cover image Three Worlds: Memoir of an Arab-Jew

Three Worlds: Memoir of an Arab-Jew

Avi Shlaim. Oneworld, $29.95 (352p) ISBN 978-0-86154-463-9

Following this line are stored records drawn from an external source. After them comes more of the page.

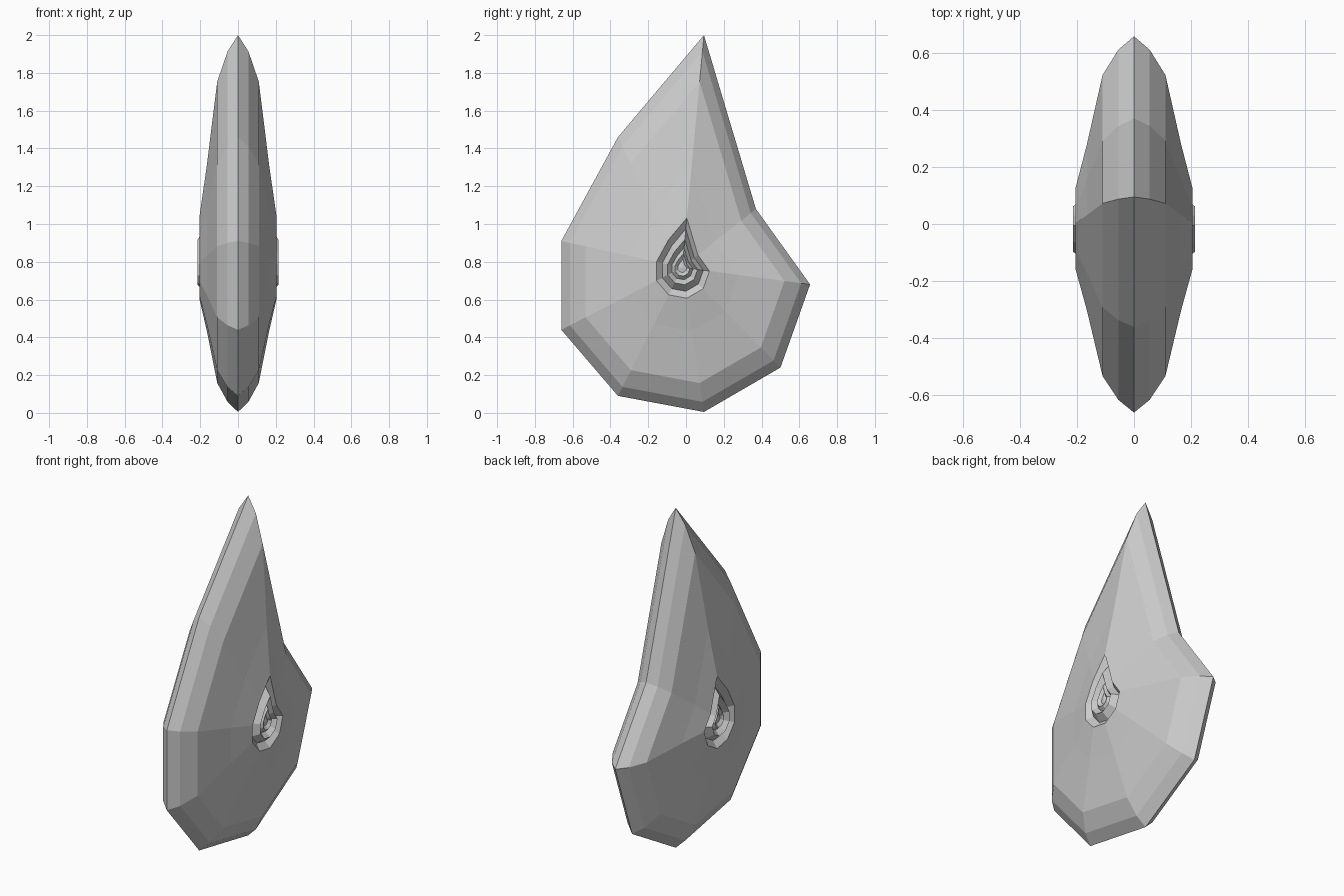
import bpy, bmesh

if "Cube" in bpy.data.objects:
    bpy.data.objects.remove(bpy.data.objects["Cube"])

# Side outline of the shell (y, z), and the point its rings shrink towards
OUTLINE = [(0.095, 2.0), (-0.36, 1.46), (-0.66, 0.91), (-0.66, 0.44), (-0.36, 0.09),
           (0.095, 0.005), (0.50, 0.24), (0.657, 0.68), (0.37, 1.08)]
CY, CZ = -0.02, 0.77

# Lens section as (ring scale, half width): rim, flank, then the ridged navel
SECTION = [(1.0, 0.0), (0.93, 0.055), (0.80, 0.11), (0.44, 0.165), (0.213, 0.205),
           (0.165, 0.175), (0.12, 0.214), (0.085, 0.185), (0.06, 0.205), (0.035, 0.19)]

bm = bmesh.new()


def ring(scale, x):
    return [bm.verts.new((x, CY + (y - CY) * scale, CZ + (z - CZ) * scale))
            for y, z in OUTLINE]


# Both flanks share the sharp outer rim
rim = ring(*SECTION[0])
n = len(OUTLINE)
for side in (1, -1):
    prev = rim
    for scale, x in SECTION[1:]:
        cur = ring(scale, side * x)
        for i in range(n):
            j = (i + 1) % n
            bm.faces.new((prev[i], prev[j], cur[j], cur[i]))
        prev = cur
    # Centre of the coil
    tip = bm.verts.new((side * 0.195, CY, CZ))
    for i in range(n):
        bm.faces.new((prev[i], prev[(i + 1) % n], tip))

bmesh.ops.recalc_face_normals(bm, faces=bm.faces)
mesh = bpy.data.meshes.new("coiled_shell")
bm.to_mesh(mesh)
bm.free()
shell = bpy.data.objects.new("coiled_shell", mesh)
bpy.context.collection.objects.link(shell)
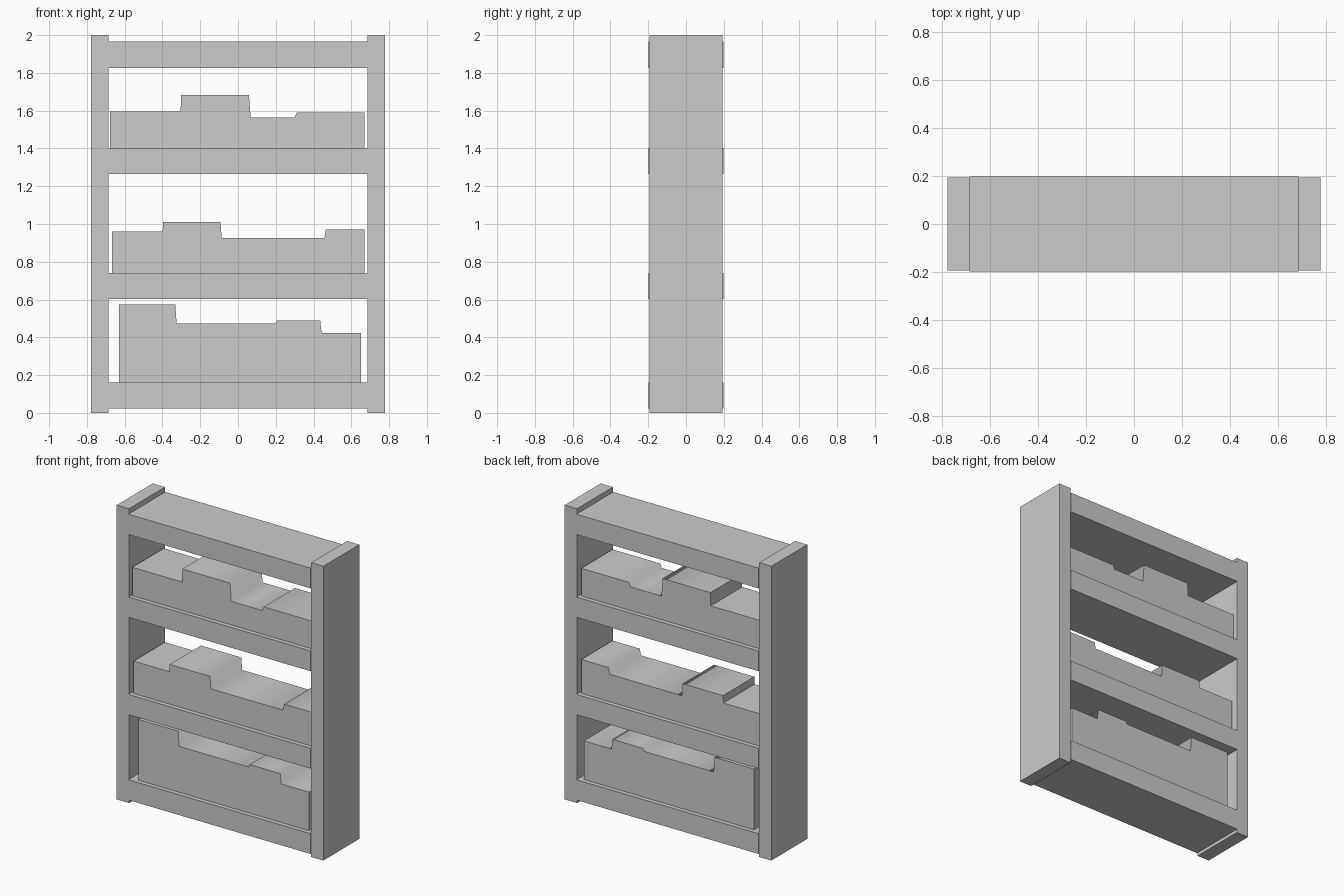
import bpy, bmesh, math

if "Cube" in bpy.data.objects:
    bpy.data.objects.remove(bpy.data.objects["Cube"])


def prism(name, profile, y0, y1, smooth=None):
    """Extrude an x-z outline from y0 to y1."""
    bm = bmesh.new()
    face = bm.faces.new([bm.verts.new((x, y0, z)) for x, z in profile])
    ext = bmesh.ops.extrude_face_region(bm, geom=[face])
    verts = [g for g in ext["geom"] if isinstance(g, bmesh.types.BMVert)]
    bmesh.ops.translate(bm, verts=verts, vec=(0, y1 - y0, 0))
    bmesh.ops.recalc_face_normals(bm, faces=bm.faces[:])
    mesh = bpy.data.meshes.new(name)
    bm.to_mesh(mesh)
    bm.free()
    obj = bpy.data.objects.new(name, mesh)
    bpy.context.collection.objects.link(obj)
    if smooth:
        bpy.ops.object.select_all(action='DESELECT')
        obj.select_set(True)
        bpy.context.view_layer.objects.active = obj
        bpy.ops.object.shade_smooth_by_angle(angle=math.radians(smooth))
    return obj


def box(name, x0, x1, z0, z1, depth):
    return prism(name, [(x0, z0), (x1, z0), (x1, z1), (x0, z1)], -depth / 2, depth / 2)


# Side panels
box("left_side_panel", -0.777, -0.685, 0, 2, 0.386)
box("right_side_panel", 0.685, 0.777, 0, 2, 0.386)

# Shelf boards, slightly deeper than the sides
for i, top in enumerate((0.16, 0.74, 1.402, 1.965)):
    box(f"shelf_board_{i + 1}", -0.685, 0.685, top - 0.138, top, 0.396)

# Rows of contents with stepped tops: base height, then the top outline
rows = {
    "lower_contents": (0.16, [(-0.63, 0.573), (-0.332, 0.573), (-0.325, 0.472), (0.2, 0.472),
                              (0.205, 0.49), (0.435, 0.49), (0.443, 0.422), (0.65, 0.422)]),
    "middle_contents": (0.74, [(-0.667, 0.96), (-0.399, 0.96), (-0.396, 1.01), (-0.093, 1.01),
                               (-0.086, 0.927), (0.457, 0.927), (0.465, 0.97), (0.67, 0.97)]),
    "upper_contents": (1.402, [(-0.677, 1.595), (-0.304, 1.595), (-0.301, 1.684), (0.058, 1.684),
                               (0.067, 1.563), (0.3, 1.563), (0.311, 1.59), (0.67, 1.59)]),
}
for name, (base, top) in rows.items():
    outline = [(top[0][0], base)] + top + [(top[-1][0], base)]
    prism(name, outline, -0.168, 0.168, smooth=86.5)
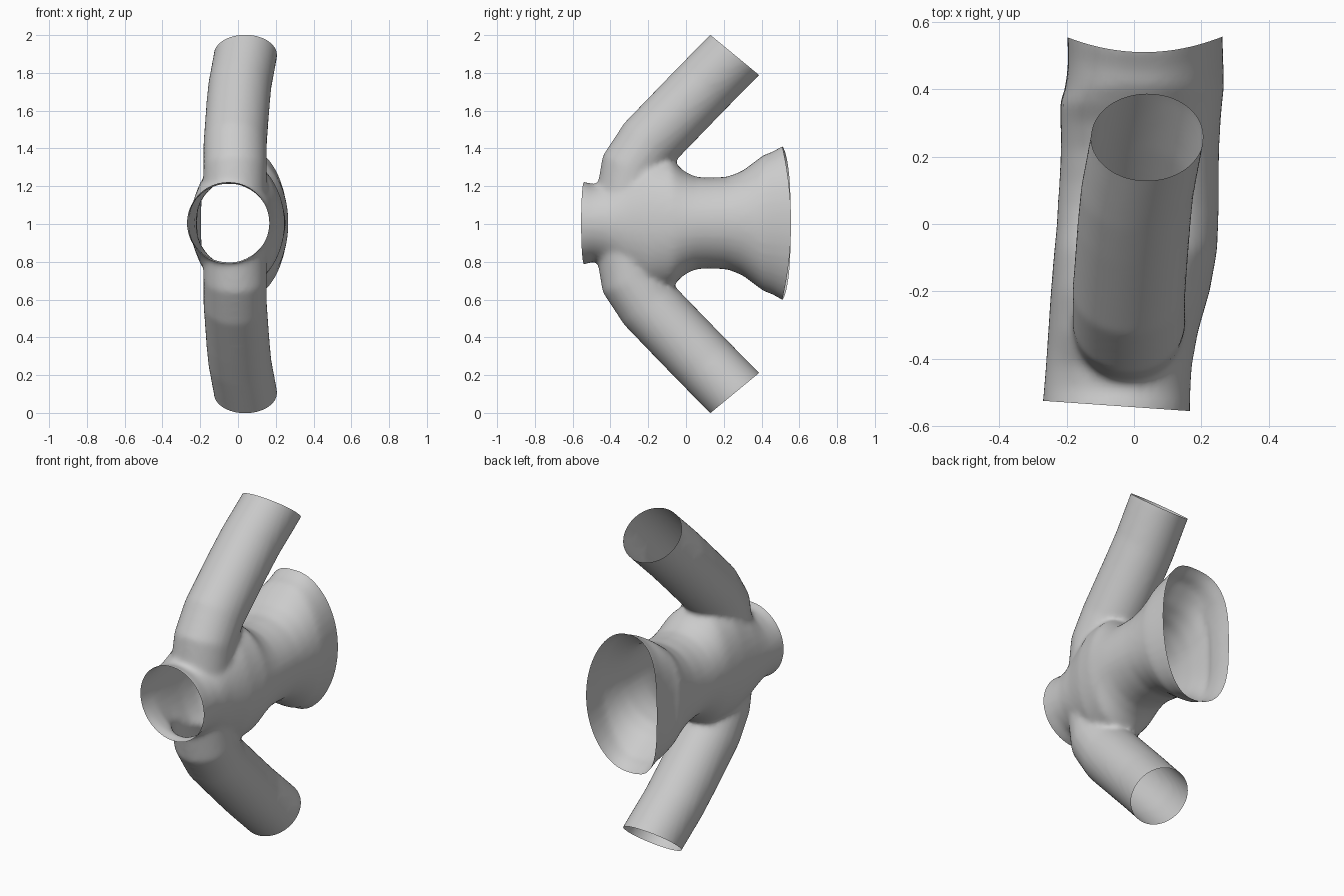
import bpy, bmesh
from math import cos, sin, pi, copysign
from mathutils import Vector

if "Cube" in bpy.data.objects:
    bpy.data.objects.remove(bpy.data.objects["Cube"])

SEG = 40
bm = bmesh.new()


def loft(rings):
    """Closed tube through a list of rings of points."""
    loops = [[bm.verts.new(p) for p in ring] for ring in rings]
    for a, b in zip(loops, loops[1:]):
        for i in range(SEG):
            j = (i + 1) % SEG
            bm.faces.new((a[i], a[j], b[j], b[i]))
    bm.faces.new(loops[0][::-1])
    bm.faces.new(loops[-1])


def spow(v, e):
    return copysign(abs(v) ** e, v)


def body_ring(y, left, right, half):
    """Oval section; the left side flattens towards the bell."""
    cx, rx = (left + right) / 2, (right - left) / 2
    n = 2 + max(0, min(1, (y - 0.1) / 0.3))
    ring = []
    for i in range(SEG):
        c, s = cos(2 * pi * i / SEG), sin(2 * pi * i / SEG)
        e = 2 / n if c < 0 else 1
        ring.append((cx + rx * spow(c, e), y, 1.005 + half * spow(s, e)))
    return ring


# horizontal body: front collar, waist and flared bell (y, left, right, half height)
loft([body_ring(*s) for s in (
    (-0.70, -0.28, 0.163, 0.220), (-0.54, -0.272, 0.167, 0.220),
    (-0.49, -0.268, 0.168, 0.205), (-0.42, -0.262, 0.172, 0.22),
    (-0.32, -0.255, 0.19, 0.30), (-0.20, -0.247, 0.225, 0.36),
    (-0.08, -0.237, 0.247, 0.34), (-0.01, -0.23, 0.25, 0.275),
    (0.05, -0.227, 0.252, 0.245), (0.12, -0.222, 0.252, 0.240),
    (0.22, -0.217, 0.253, 0.245), (0.30, -0.218, 0.257, 0.277),
    (0.36, -0.22, 0.262, 0.322), (0.41, -0.202, 0.268, 0.360),
    (0.46, -0.195, 0.265, 0.378), (0.51, -0.198, 0.263, 0.408),
    (0.65, -0.20, 0.263, 0.44))])

# bent tube forming both arms, mirrored about mid height
half = [Vector(p) for p in ((0.045, 0.36, 2.0), (0.04, 0.2575, 1.895),
        (0.01, 0.10, 1.735), (0.0, 0.0, 1.632), (-0.015, -0.2, 1.425),
        (-0.015, -0.285, 1.30), (-0.018, -0.307, 1.15))]
path = half + [Vector((-0.018, -0.31, 1))] + [Vector((p.x, p.y, 2 - p.z)) for p in half[::-1]]
rings = []
for k, p in enumerate(path):
    t = path[min(k + 1, len(path) - 1)] - path[max(k - 1, 0)]
    n = Vector((0, -t.z, t.y)).normalized()
    rings.append([p + 0.168 * (Vector((1, 0, 0)) * cos(2 * pi * i / SEG) + n * sin(2 * pi * i / SEG))
                  for i in range(SEG)])
loft(rings)
bmesh.ops.recalc_face_normals(bm, faces=bm.faces)

mesh = bpy.data.meshes.new("pipe_junction")
bm.to_mesh(mesh)
bm.free()
obj = bpy.data.objects.new("pipe_junction", mesh)
bpy.context.collection.objects.link(obj)
bpy.context.view_layer.objects.active = obj
obj.select_set(True)

# fuse into one skin with soft fillets
rem = obj.modifiers.new("fuse", 'REMESH')
rem.mode = 'VOXEL'
rem.voxel_size = 0.015
smo = obj.modifiers.new("soften", 'SMOOTH')
smo.factor = 0.5
smo.iterations = 10
for name in ("fuse", "soften"):
    bpy.ops.object.modifier_apply(modifier=name)

# slice the ends open
bm = bmesh.new()
bm.from_mesh(obj.data)
for co, no in (((0, 0.2575, 1.895), (0, 0.636, 0.772)),
               ((0, 0.2575, 0.105), (0, 0.636, -0.772)),
               ((-0.05, -0.54, 1), (-0.07, -1, 0)),
               ((0, 0.51, 1), (0, 1, 0))):
    bmesh.ops.bisect_plane(bm, geom=bm.verts[:] + bm.edges[:] + bm.faces[:],
                           plane_co=co, plane_no=no, clear_outer=True)

# saddle-shaped bell rim
for v in bm.verts:
    if v.co.y > 0.40:
        v.co.y += 0.045 * ((v.co.x - 0.03) / 0.23) ** 2 * (v.co.y - 0.40) / 0.11
bm.to_mesh(obj.data)
bm.free()
bpy.ops.object.shade_smooth_by_angle(angle=0.7)
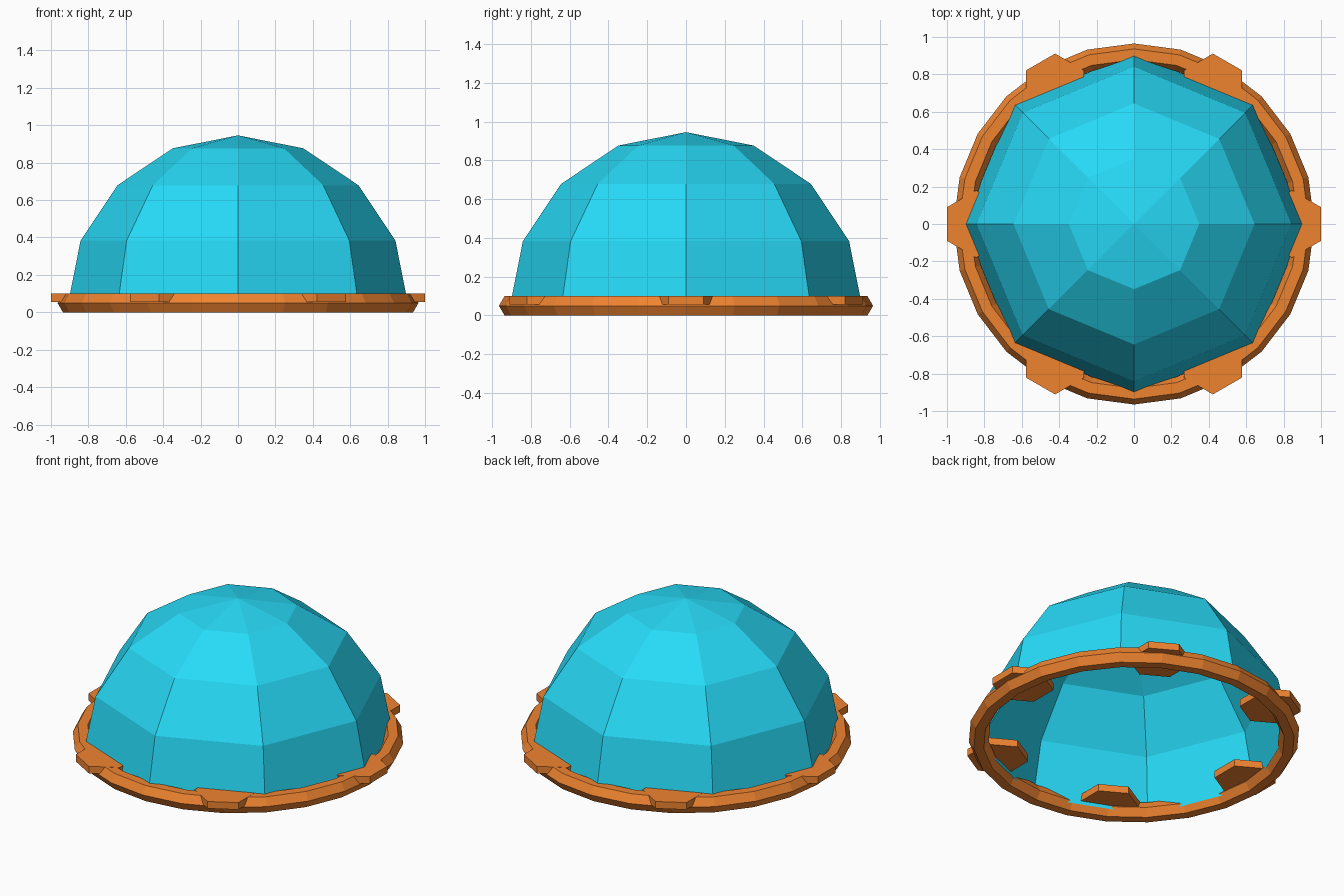
import bpy, bmesh
from math import sin, cos, pi, radians

if "Cube" in bpy.data.objects:
    bpy.data.objects.remove(bpy.data.objects["Cube"])

def material(name, color):
    m = bpy.data.materials.new(name)
    m.diffuse_color = color
    m.use_nodes = True
    m.node_tree.nodes["Principled BSDF"].inputs["Base Color"].default_value = m.diffuse_color
    return m

CYAN = material("cyan", (0.02, 0.70, 0.93, 1))
ORANGE = material("orange", (0.86, 0.23, 0.03, 1))

def finish(name, bm, mat):
    bmesh.ops.recalc_face_normals(bm, faces=bm.faces)
    me = bpy.data.meshes.new(name)
    bm.to_mesh(me)
    bm.free()
    me.materials.append(mat)
    ob = bpy.data.objects.new(name, me)
    bpy.context.collection.objects.link(ob)
    return ob

# Dome: open upper half of an 8-sided sphere
bm = bmesh.new()
bmesh.ops.create_uvsphere(bm, u_segments=8, v_segments=8, radius=0.911)
bmesh.ops.delete(bm, geom=[v for v in bm.verts if v.co.z < -0.01], context='VERTS')
bmesh.ops.translate(bm, verts=bm.verts, vec=(0, 0, 0.035))
finish("dome", bm, CYAN)

# Base ring: 24-segment torus with a hexagonal section
bm = bmesh.new()
N, M, R, r = 24, 6, 0.907, 0.058
rings = []
for i in range(N):
    a = 2 * pi * i / N
    loop = []
    for j in range(M):
        b = 2 * pi * j / M
        d = R + r * cos(b)
        loop.append(bm.verts.new((d * cos(a), d * sin(a), 0.05 + r * sin(b))))
    rings.append(loop)
for i in range(N):
    p, q = rings[i], rings[(i + 1) % N]
    for j in range(M):
        k = (j + 1) % M
        bm.faces.new((p[j], q[j], q[k], p[k]))
finish("base_ring", bm, ORANGE)

# Six hexagonal tabs around the ring
for i in range(6):
    a = radians(60 * i)
    bm = bmesh.new()
    hexa = [bm.verts.new((0.18 * cos(radians(30 + 60 * k)), 0.18 * sin(radians(30 + 60 * k)), 0))
            for k in range(6)]
    face = bm.faces.new(hexa)
    ext = bmesh.ops.extrude_face_region(bm, geom=[face])
    top = [g for g in ext["geom"] if isinstance(g, bmesh.types.BMVert)]
    bmesh.ops.translate(bm, verts=top, vec=(0, 0, 0.045))
    if face.is_valid and len(bm.faces) < 8:
        bm.verts.ensure_lookup_table()
        if not any(abs(f.normal.z) > 0.9 and f.calc_center_median().z < 0.01 for f in bm.faces):
            bm.faces.new(hexa)
    ob = finish("hex_tab_%d" % (i + 1), bm, ORANGE)
    ob.location = (0.844 * cos(a), 0.844 * sin(a), 0.056)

In this detailed, resonant account, historian Shlaim (The Iron Wall) recalls the complexities of growing up as an Arab Jew in Iraq and Israel. Born in 1945 Baghdad, Shlaim grew up in an affluent Jewish family that had little interest in Zionism, until antisemitic violence following the 1948 Arab-Israeli War forced them to flee to the newly created state of Israel. The move destabilized Shlaim, who had to learn Hebrew (Arabic was considered a “primitive,” “ugly” language) and find a place in an Ashkenazi-dominated society that often looked down on Arab Jews. He left for secondary school in England and returned to serve in the Israeli army, though the 1967 Six-Day War soured his perspective on Israel, as he began to view the country as a colonial power. Shlaim uses his narrative to illustrate the larger story of Arab Jews’ exodus from Iraq, arguing that Israel’s creation morphed the formerly protected minority into an “alien and usurping” presence in Arab spaces. While not all of Shlaim’s claims are equally persuasive—his contention that “the Zionist underground” was behind multiple bombings in Iraq that forced Jews to flee, for example, relies heavily on a document of uncertain provenance—he makes a convincing case that the creation of Israel had sometimes dire consequences for Jews in Arab countries. Those interested in alternative Jewish attitudes toward Zionism will find this illuminating. (July)